## EXERCISE BRIEF
Scan the material below for lines with the word "BLACK". Reply with the count and no other words.
[RECORDS PROVIDED Boundary: Start]
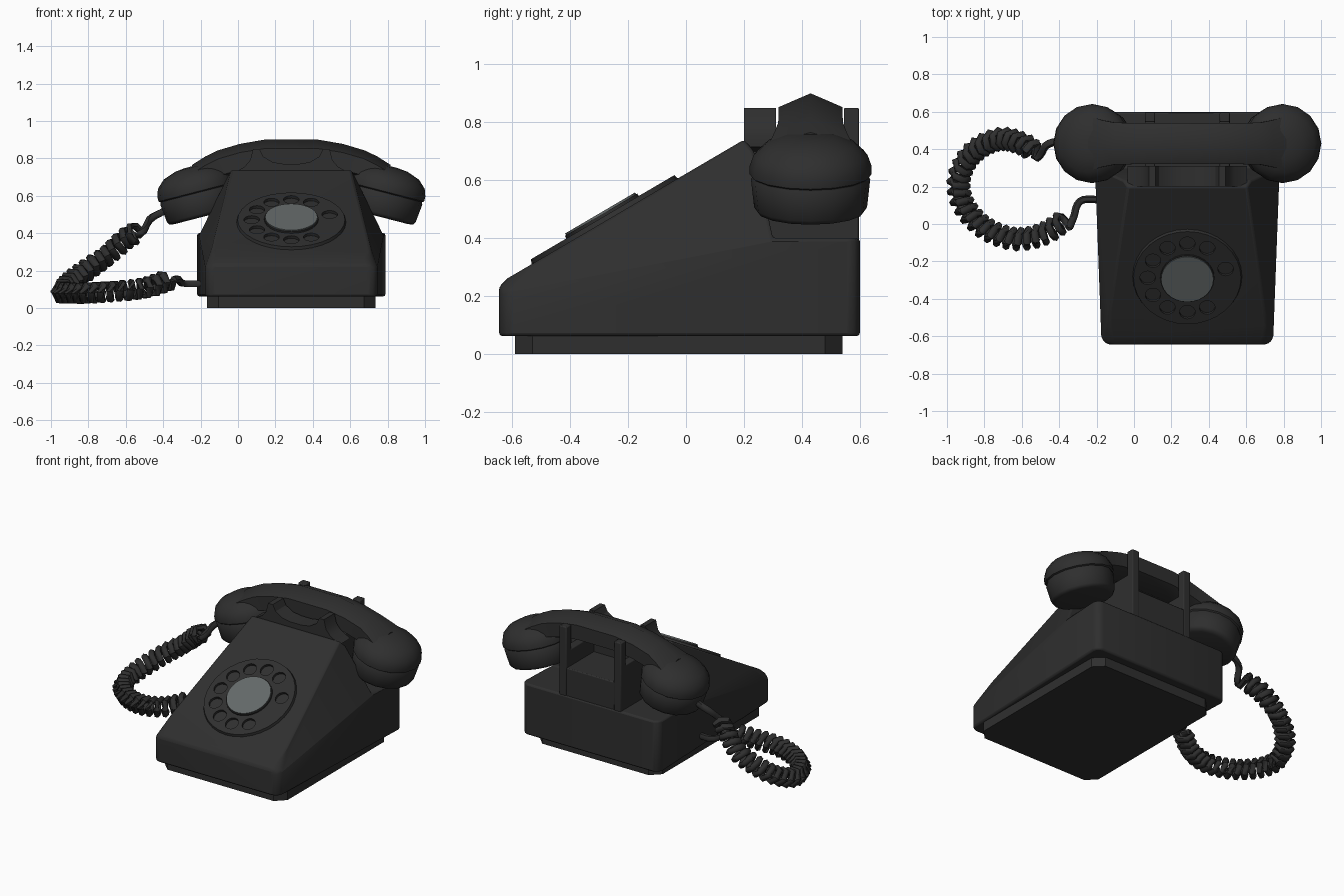
import bpy, bmesh, math
from mathutils import Vector, Matrix

if "Cube" in bpy.data.objects:
    bpy.data.objects.remove(bpy.data.objects["Cube"])

CX = 0.285  # centre line of the phone body

def material(name, col):
    m = bpy.data.materials.new(name)
    m.diffuse_color = (*col, 1)
    m.use_nodes = True
    m.node_tree.nodes["Principled BSDF"].inputs["Base Color"].default_value = m.diffuse_color
    return m

BLACK = material("black plastic", (0.028, 0.028, 0.028))
GREY = material("grey dial card", (0.125, 0.14, 0.14))

def finish(name, bm, mat=BLACK, bevel=0, smooth=35, segs=2):
    bmesh.ops.recalc_face_normals(bm, faces=bm.faces)
    me = bpy.data.meshes.new(name)
    bm.to_mesh(me)
    bm.free()
    ob = bpy.data.objects.new(name, me)
    bpy.context.collection.objects.link(ob)
    me.materials.append(mat)
    if bevel:
        b = ob.modifiers.new("bevel", 'BEVEL')
        b.width, b.segments, b.angle_limit = bevel, segs, math.radians(25)
    if smooth:
        bpy.ops.object.select_all(action='DESELECT')
        ob.select_set(True)
        bpy.context.view_layer.objects.active = ob
        bpy.ops.object.shade_smooth_by_angle(angle=math.radians(smooth))
    return ob

def prism(points, depth):
    """Extrude a closed 3D outline along a vector."""
    bm = bmesh.new()
    f = bm.faces.new([bm.verts.new(p) for p in points])
    r = bmesh.ops.extrude_face_region(bm, geom=[f])
    bmesh.ops.translate(bm, vec=depth, verts=[v for v in r["geom"] if isinstance(v, bmesh.types.BMVert)])
    return bm

def loft(rings):
    bm = bmesh.new()
    vs = [[bm.verts.new(p) for p in r] for r in rings]
    for a, b in zip(vs, vs[1:]):
        for i in range(len(a)):
            j = (i + 1) % len(a)
            bm.faces.new((a[i], a[j], b[j], b[i]))
    bm.faces.new(vs[0])
    bm.faces.new(vs[-1])
    return bm

def box(name, x0, x1, y0, y1, z0, z1, bevel=0.006):
    pts = [(x0, y0, z0), (x1, y0, z0), (x1, y1, z0), (x0, y1, z0)]
    return finish(name, prism(pts, (0, 0, z1 - z0)), bevel=bevel)

# Body: side profile, cut by tapering wall planes and leaning shoulder planes
profile = [(-.645, .062), (-.645, .232), (-.615, .262), (.2, .74), (.235, .70),
           (.30, .40), (.6, .40), (.6, .062)]
bm = prism([(-.6, y, z) for y, z in profile], (1.2, 0, 0))
for s in (-1, 1):
    # each plane: x = a + b*y + c*z on the left side, mirrored on the right
    for a, b, c in ((-.1975, -.0375, 0), (-.349, -.125, .458)):
        r = bmesh.ops.bisect_plane(bm, geom=bm.verts[:] + bm.edges[:] + bm.faces[:],
                                   plane_co=(s * (CX - a), 0, 0), plane_no=(s, b, c), clear_outer=True)
        edges = [e for e in r["geom_cut"] if isinstance(e, bmesh.types.BMEdge)]
        bmesh.ops.edgeloop_fill(bm, edges=edges)
bmesh.ops.remove_doubles(bm, verts=bm.verts, dist=0.0005)
corners = [e for e in bm.edges
           if all(abs(v.co.x) > .3 and (v.co.y < -.6 or v.co.y > .58) for v in e.verts)
           and abs(e.verts[0].co.z - e.verts[1].co.z) > .02
           and abs(e.verts[0].co.x - e.verts[1].co.x) < .1]
bmesh.ops.bevel(bm, geom=corners, offset=.07, segments=3, profile=.5, affect='EDGES', clamp_overlap=True)
bmesh.ops.translate(bm, vec=(CX, 0, 0), verts=bm.verts)
finish("body", bm, bevel=.014)

# Base plate with chamfered corners
w, c = .45, .06
pts = [(w - c, -.59), (w, -.59 + c), (w, .54 - c), (w - c, .54)]
pts += [(-x, y) for x, y in reversed(pts)]
finish("base_plate", prism([(CX + x, y, 0) for x, y in pts], (0, 0, .07)))

# Cradle: front saddle with two prongs, centre block and rear posts
half = [(.225, .40), (.225, .70), (.32, .715), (.25, .755), (.22, .79), (.205, .85), (.17, .85),
        (.15, .81), (.10, .78), (.04, .77)]
saddle = half + [(-x, z) for x, z in reversed(half)]
finish("front_saddle", prism([(CX + x, .2, z) for x, z in saddle], (0, .11, 0)), smooth=30)
box("cradle_block", CX - .22, CX + .22, .28, .595, .38, .58)
for s, side in ((-1, "left"), (1, "right")):
    x = CX + s * .2
    box(side + "_rear_post", x - .027, x + .027, .545, .597, .38, .85)
    box(side + "_cradle_rail", x - .027, x + .027, .28, .56, .38, .69)

# Dial, lying on the sloped face
tilt = math.atan2(.478, .815)
face = Matrix.Translation((CX, -.28, .4585)) @ Matrix.Rotation(tilt, 4, 'X')

def disc(name, r, z0, z1, mat=BLACK, segs=32, r2=None):
    bm = bmesh.new()
    bmesh.ops.create_cone(bm, cap_ends=True, segments=segs, radius1=r, radius2=r2 or r, depth=z1 - z0,
                          matrix=face @ Matrix.Translation((0, 0, (z0 + z1) / 2)))
    return finish(name, bm, mat)

dial = disc("dial_wheel", .294, -.005, .016, r2=.287)
bm = bmesh.new()
for deg in (15, 60, 90, 120, 150, 180, 210, 240, 270, 300):
    a = math.radians(deg)
    bmesh.ops.create_cone(bm, cap_ends=True, segments=14, radius1=.042, radius2=.042, depth=.2,
                          matrix=face @ Matrix.Translation((.212 * math.cos(a), .212 * math.sin(a), 0)))
cutter = finish("finger_hole_cutter", bm, smooth=0)
cutter.hide_render = True
cutter.hide_set(True)
cut = dial.modifiers.new("finger_holes", 'BOOLEAN')
cut.object, cut.operation, cut.solver = cutter, 'DIFFERENCE', 'EXACT'
disc("dial_hub", .145, .01, .026, segs=28)
disc("dial_card", .14, .02, .033, GREY, 28)

# Handset handle: six-sided sections, sinking into the cups
HY = .43
half = [(.14, .90, .71, .11), (.27, .877, .695, .11), (.385, .842, .665, .112),
        (.45, .81, .63, .125), (.52, .765, .60, .145)]   # x, top, bottom, half width
sections = [(-x, t, b, w) for x, t, b, w in reversed(half)] + half
rings = []
for x, t, b, w in sections:
    zc, hz = (t + b) / 2, (t - b) / 2
    ring = []
    for k in range(6):
        a = math.radians(90 + 60 * k)
        dz = hz * math.sin(a)
        ring.append((CX + x + .25 * x * dz, HY + w * math.cos(a) / .866, zc + dz))
    rings.append(ring)
finish("handset_handle", loft(rings), smooth=65)

# Ear and mouth cups: turned profiles tilted towards the middle
cup = [(.16, .0), (.185, .005), (.195, .02), (.206, .12), (.202, .126), (.202, .132), (.211, .138),
       (.211, .165), (.197, .205), (.155, .245), (.085, .27), (.03, .276)]
for s, name in ((-1, "left_cup"), (1, "right_cup")):
    m = Matrix.Translation((CX + s * .471, HY, .488)) @ Matrix.Rotation(s * math.radians(14.5), 4, 'Y')
    rings = [[m @ Vector((r * math.cos(k * math.tau / 16), r * math.sin(k * math.tau / 16), z))
              for k in range(16)] for r, z in cup]
    finish(name, loft(rings), smooth=50)

# Cord: straight leads and a coil wound around a smooth path
def spline(pts, n):
    """Evenly spaced points on a Catmull-Rom path."""
    p = [Vector(q) for q in pts]
    p = [2 * p[0] - p[1]] + p + [2 * p[-1] - p[-2]]
    fine = []
    for i in range(1, len(p) - 2):
        a, b, c, d = p[i - 1:i + 3]
        for k in range(40):
            t = k / 40
            fine.append(.5 * (2 * b + (c - a) * t + (2 * a - 5 * b + 4 * c - d) * t * t
                              + (3 * b - a - 3 * c + d) * t ** 3))
    fine.append(p[-2])
    dist = [0]
    for a, b in zip(fine, fine[1:]):
        dist.append(dist[-1] + (b - a).length)
    out, j = [], 0
    for k in range(n + 1):
        d = dist[-1] * k / n
        while j < len(dist) - 2 and dist[j + 1] < d:
            j += 1
        out.append(fine[j].lerp(fine[j + 1], (d - dist[j]) / (dist[j + 1] - dist[j])))
    return out

def tube(name, pts, radius, sides=6):
    rings = []
    for i, p in enumerate(pts):
        t = (pts[min(i + 1, len(pts) - 1)] - pts[max(i - 1, 0)]).normalized()
        u = t.cross(Vector((0.1, 0.05, 1))).normalized()
        v = t.cross(u)
        rings.append([p + radius * (math.cos(k * math.tau / sides) * u + math.sin(k * math.tau / sides) * v)
                      for k in range(sides)])
    finish(name, loft(rings), smooth=60)

coil_path = [(-.54, .395, .405), (-.60, .43, .37), (-.70, .455, .28), (-.80, .425, .21), (-.89, .35, .14),
             (-.938, .23, .09), (-.91, .10, .08), (-.80, -.02, .08), (-.64, -.08, .09),
             (-.49, -.055, .11), (-.37, .02, .15)]
turns, steps = 29, 6
axis = spline(coil_path, turns * steps)
wire = []
for i, p in enumerate(axis):
    t = (axis[min(i + 1, len(axis) - 1)] - axis[max(i - 1, 0)]).normalized()
    u = t.cross(Vector((0, 0, 1))).normalized()
    a = i * math.tau / steps
    wire.append(p + .046 * (math.cos(a) * u + math.sin(a) * u.cross(t)))
tube("coiled_cord", wire, .021)
tube("handset_lead", spline([(-.34, .43, .545), (-.41, .44, .51), (-.47, .42, .475),
                             (-.50, .37, .42), (-.53, .35, .39), wire[0]], 14), .021)
tube("body_lead", spline([wire[-1], (-.32, .045, .155), (-.305, .10, .135),
                          (-.27, .13, .13), (-.18, .13, .13)], 12), .02)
[RECORDS PROVIDED Boundary: End]
## SOLUTION
3